(Saved data entries)
<<<<

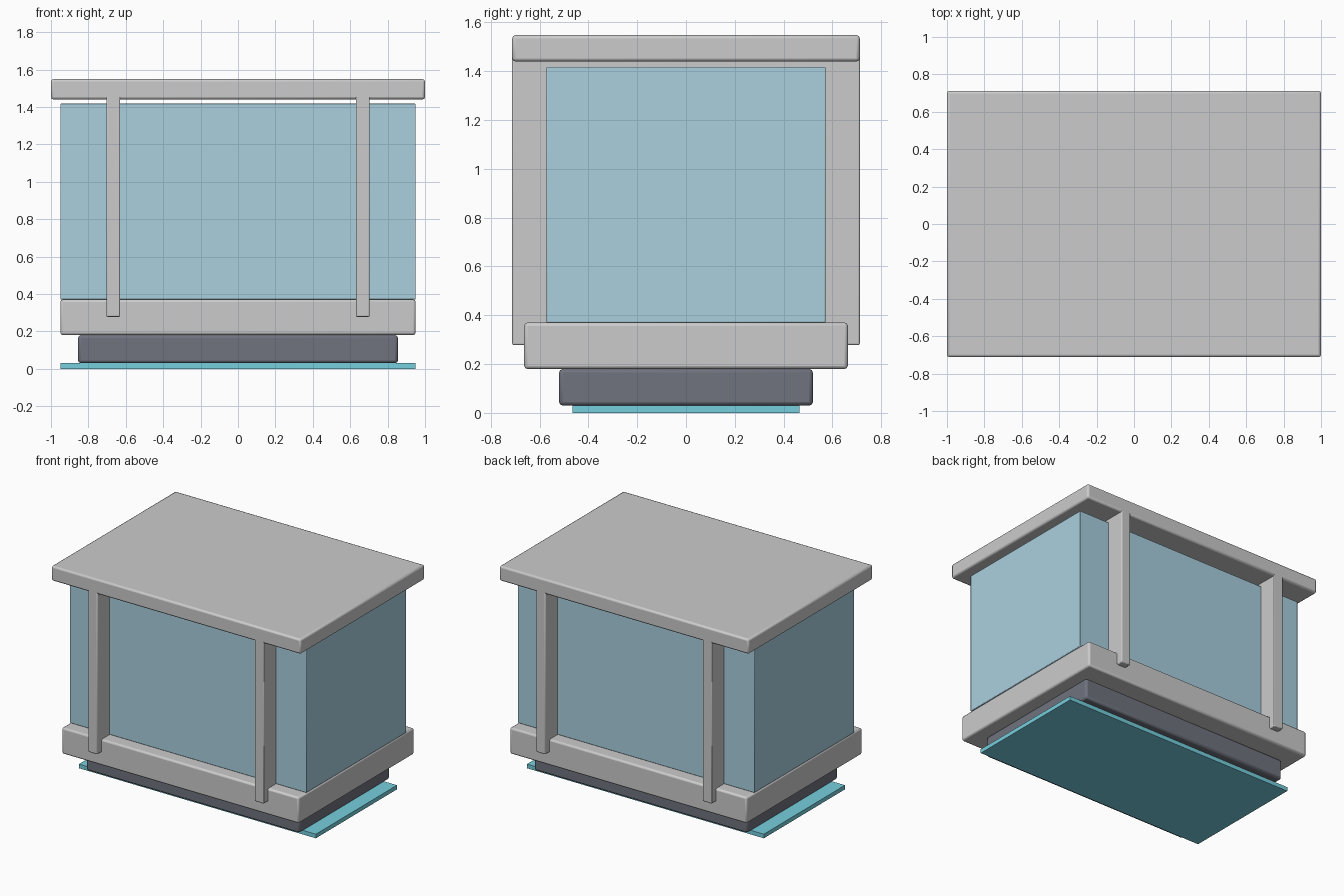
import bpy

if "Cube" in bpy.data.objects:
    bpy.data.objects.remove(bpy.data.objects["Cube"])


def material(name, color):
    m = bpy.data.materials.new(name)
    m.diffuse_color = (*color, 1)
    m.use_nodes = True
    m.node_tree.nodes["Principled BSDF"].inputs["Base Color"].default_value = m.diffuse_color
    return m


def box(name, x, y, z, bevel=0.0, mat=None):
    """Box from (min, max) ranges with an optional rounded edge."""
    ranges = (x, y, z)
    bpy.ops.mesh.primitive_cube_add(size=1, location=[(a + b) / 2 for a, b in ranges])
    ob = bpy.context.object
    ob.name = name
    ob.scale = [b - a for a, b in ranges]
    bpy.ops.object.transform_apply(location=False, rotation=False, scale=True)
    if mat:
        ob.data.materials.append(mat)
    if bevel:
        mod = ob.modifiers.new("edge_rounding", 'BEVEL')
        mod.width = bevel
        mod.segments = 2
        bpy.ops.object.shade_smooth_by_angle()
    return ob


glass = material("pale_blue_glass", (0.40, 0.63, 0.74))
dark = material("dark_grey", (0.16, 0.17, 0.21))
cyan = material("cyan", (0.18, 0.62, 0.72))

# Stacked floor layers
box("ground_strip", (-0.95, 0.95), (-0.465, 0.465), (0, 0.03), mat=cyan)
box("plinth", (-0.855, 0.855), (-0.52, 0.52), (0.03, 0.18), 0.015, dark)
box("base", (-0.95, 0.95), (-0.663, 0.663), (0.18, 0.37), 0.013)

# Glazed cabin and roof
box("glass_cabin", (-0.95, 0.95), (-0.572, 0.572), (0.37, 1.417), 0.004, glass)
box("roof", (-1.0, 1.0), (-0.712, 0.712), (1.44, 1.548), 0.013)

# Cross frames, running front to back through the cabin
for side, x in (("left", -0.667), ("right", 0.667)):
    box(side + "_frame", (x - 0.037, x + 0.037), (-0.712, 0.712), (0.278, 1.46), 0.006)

>>>>
<<<<

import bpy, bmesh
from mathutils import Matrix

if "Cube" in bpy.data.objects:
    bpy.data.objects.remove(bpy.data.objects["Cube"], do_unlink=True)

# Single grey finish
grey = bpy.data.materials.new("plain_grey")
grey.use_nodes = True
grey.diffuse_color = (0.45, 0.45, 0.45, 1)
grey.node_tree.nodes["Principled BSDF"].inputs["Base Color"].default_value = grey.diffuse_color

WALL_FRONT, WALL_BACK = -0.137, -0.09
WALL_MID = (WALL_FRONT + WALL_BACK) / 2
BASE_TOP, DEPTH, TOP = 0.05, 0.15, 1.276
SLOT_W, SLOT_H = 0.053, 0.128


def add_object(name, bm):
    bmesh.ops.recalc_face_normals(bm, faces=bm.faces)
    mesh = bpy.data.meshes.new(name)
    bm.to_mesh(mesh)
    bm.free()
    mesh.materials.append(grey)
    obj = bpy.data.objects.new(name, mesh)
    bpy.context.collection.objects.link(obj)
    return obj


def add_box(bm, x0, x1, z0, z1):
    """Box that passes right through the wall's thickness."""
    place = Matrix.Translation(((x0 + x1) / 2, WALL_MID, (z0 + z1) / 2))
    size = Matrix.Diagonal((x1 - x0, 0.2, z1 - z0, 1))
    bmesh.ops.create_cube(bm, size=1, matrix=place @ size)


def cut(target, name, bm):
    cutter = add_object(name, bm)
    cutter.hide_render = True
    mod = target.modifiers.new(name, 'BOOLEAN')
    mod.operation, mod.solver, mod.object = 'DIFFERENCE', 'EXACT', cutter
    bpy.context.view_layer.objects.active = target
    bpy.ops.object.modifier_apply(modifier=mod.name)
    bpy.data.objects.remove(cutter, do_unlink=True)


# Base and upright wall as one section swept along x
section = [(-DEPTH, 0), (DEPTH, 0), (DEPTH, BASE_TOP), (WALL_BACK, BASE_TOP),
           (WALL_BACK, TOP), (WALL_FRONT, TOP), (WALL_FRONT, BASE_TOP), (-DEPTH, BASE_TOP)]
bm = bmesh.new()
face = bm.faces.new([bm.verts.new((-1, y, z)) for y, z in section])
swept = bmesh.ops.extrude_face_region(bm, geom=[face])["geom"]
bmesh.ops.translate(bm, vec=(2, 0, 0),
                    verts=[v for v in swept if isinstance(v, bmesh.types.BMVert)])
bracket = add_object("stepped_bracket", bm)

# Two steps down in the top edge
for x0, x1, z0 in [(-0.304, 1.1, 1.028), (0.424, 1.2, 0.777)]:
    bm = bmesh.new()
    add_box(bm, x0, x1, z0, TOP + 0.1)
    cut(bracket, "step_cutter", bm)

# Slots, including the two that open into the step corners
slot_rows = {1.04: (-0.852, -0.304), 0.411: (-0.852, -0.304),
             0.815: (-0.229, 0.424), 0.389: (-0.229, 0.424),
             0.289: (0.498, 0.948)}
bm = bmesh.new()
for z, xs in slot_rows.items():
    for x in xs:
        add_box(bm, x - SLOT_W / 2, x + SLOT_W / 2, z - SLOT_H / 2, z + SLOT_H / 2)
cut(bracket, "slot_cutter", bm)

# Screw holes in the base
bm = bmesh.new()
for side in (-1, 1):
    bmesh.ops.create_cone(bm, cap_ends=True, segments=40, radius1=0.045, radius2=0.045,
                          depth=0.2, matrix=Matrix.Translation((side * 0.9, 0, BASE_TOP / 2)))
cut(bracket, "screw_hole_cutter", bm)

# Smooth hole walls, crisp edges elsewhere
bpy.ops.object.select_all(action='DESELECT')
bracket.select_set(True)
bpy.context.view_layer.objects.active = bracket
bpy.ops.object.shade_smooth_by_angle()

>>>>
<<<<

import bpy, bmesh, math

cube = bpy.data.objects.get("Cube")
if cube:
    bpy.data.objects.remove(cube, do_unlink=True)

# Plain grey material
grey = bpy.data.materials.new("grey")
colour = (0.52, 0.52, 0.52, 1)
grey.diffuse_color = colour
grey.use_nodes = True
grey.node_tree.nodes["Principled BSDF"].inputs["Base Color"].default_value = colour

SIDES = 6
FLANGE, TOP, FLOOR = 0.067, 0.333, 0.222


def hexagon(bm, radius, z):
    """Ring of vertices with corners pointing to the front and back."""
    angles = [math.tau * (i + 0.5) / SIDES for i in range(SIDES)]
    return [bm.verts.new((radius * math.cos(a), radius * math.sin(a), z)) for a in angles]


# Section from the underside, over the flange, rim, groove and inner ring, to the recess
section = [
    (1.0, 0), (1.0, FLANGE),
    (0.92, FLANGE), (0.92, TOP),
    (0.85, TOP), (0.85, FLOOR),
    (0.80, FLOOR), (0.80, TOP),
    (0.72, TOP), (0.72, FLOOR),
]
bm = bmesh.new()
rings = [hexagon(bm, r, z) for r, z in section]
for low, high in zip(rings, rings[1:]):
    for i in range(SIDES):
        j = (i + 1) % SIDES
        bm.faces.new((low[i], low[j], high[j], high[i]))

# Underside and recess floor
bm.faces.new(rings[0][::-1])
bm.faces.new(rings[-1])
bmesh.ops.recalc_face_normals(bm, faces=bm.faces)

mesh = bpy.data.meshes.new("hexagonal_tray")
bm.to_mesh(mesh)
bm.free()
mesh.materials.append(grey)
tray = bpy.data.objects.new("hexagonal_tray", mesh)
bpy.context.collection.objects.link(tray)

>>>>

_WHAT IS NEEDED:_
In the data above, which lines have "context"? Report each of them.

_EXERCISE OUTPUT:_
    ob = bpy.context.object
    bpy.context.collection.objects.link(obj)
    bpy.context.view_layer.objects.active = target
bpy.context.view_layer.objects.active = bracket
bpy.context.collection.objects.link(tray)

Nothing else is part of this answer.